> **Work item**
Please state how many lines in the records below contain the word "bmesh"; the answer should be a number and nothing else.

(Saved entries)
────────────────────────────────────────

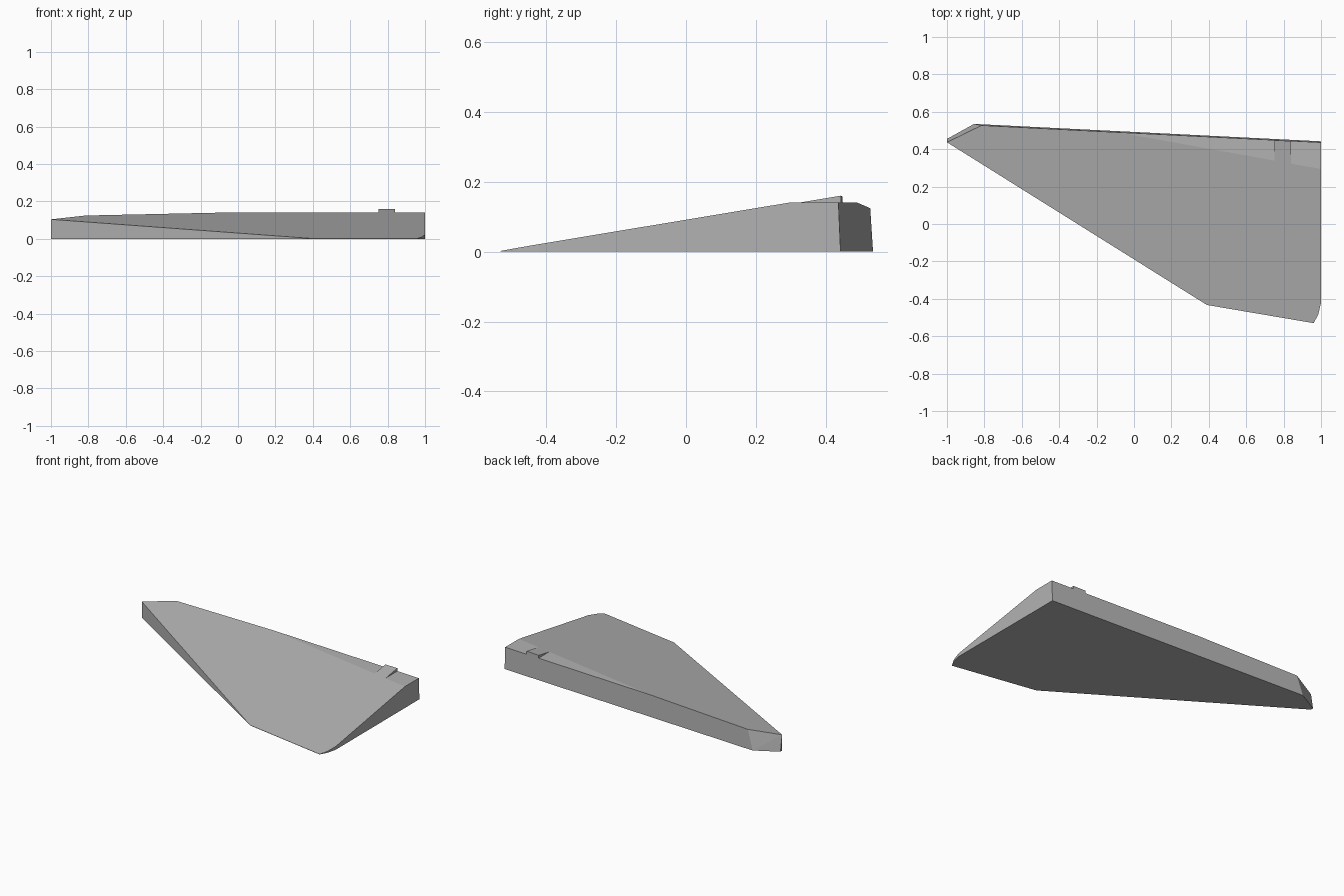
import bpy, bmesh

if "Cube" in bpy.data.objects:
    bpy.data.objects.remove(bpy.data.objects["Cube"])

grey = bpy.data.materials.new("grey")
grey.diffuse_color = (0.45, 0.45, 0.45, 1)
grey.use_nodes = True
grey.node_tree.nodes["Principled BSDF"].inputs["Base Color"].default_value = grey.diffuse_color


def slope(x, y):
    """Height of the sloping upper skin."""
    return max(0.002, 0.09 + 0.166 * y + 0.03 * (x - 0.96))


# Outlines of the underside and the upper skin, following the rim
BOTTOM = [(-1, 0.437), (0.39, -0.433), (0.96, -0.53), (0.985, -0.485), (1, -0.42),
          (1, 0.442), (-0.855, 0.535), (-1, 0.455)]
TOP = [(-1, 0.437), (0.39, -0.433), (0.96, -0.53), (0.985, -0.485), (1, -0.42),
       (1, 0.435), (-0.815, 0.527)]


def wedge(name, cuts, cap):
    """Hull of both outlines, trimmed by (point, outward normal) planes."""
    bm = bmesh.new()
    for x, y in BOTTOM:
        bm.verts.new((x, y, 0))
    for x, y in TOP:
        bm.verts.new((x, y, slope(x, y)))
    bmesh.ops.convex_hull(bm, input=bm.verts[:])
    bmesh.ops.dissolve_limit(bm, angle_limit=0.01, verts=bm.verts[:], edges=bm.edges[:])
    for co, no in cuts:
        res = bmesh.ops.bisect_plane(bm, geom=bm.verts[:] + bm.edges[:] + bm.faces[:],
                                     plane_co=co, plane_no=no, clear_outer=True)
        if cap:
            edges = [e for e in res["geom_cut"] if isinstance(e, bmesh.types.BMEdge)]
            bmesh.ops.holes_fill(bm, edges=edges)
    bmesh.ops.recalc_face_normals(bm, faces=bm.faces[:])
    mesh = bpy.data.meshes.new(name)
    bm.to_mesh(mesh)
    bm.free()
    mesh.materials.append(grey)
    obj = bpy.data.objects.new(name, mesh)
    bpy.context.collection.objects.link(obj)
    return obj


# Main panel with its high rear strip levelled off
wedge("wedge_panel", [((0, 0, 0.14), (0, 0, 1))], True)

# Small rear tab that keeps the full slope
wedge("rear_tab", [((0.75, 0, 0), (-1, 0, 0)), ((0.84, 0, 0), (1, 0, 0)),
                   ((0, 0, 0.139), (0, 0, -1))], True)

────────────────────────────────────────

> **Solution for this problem**
8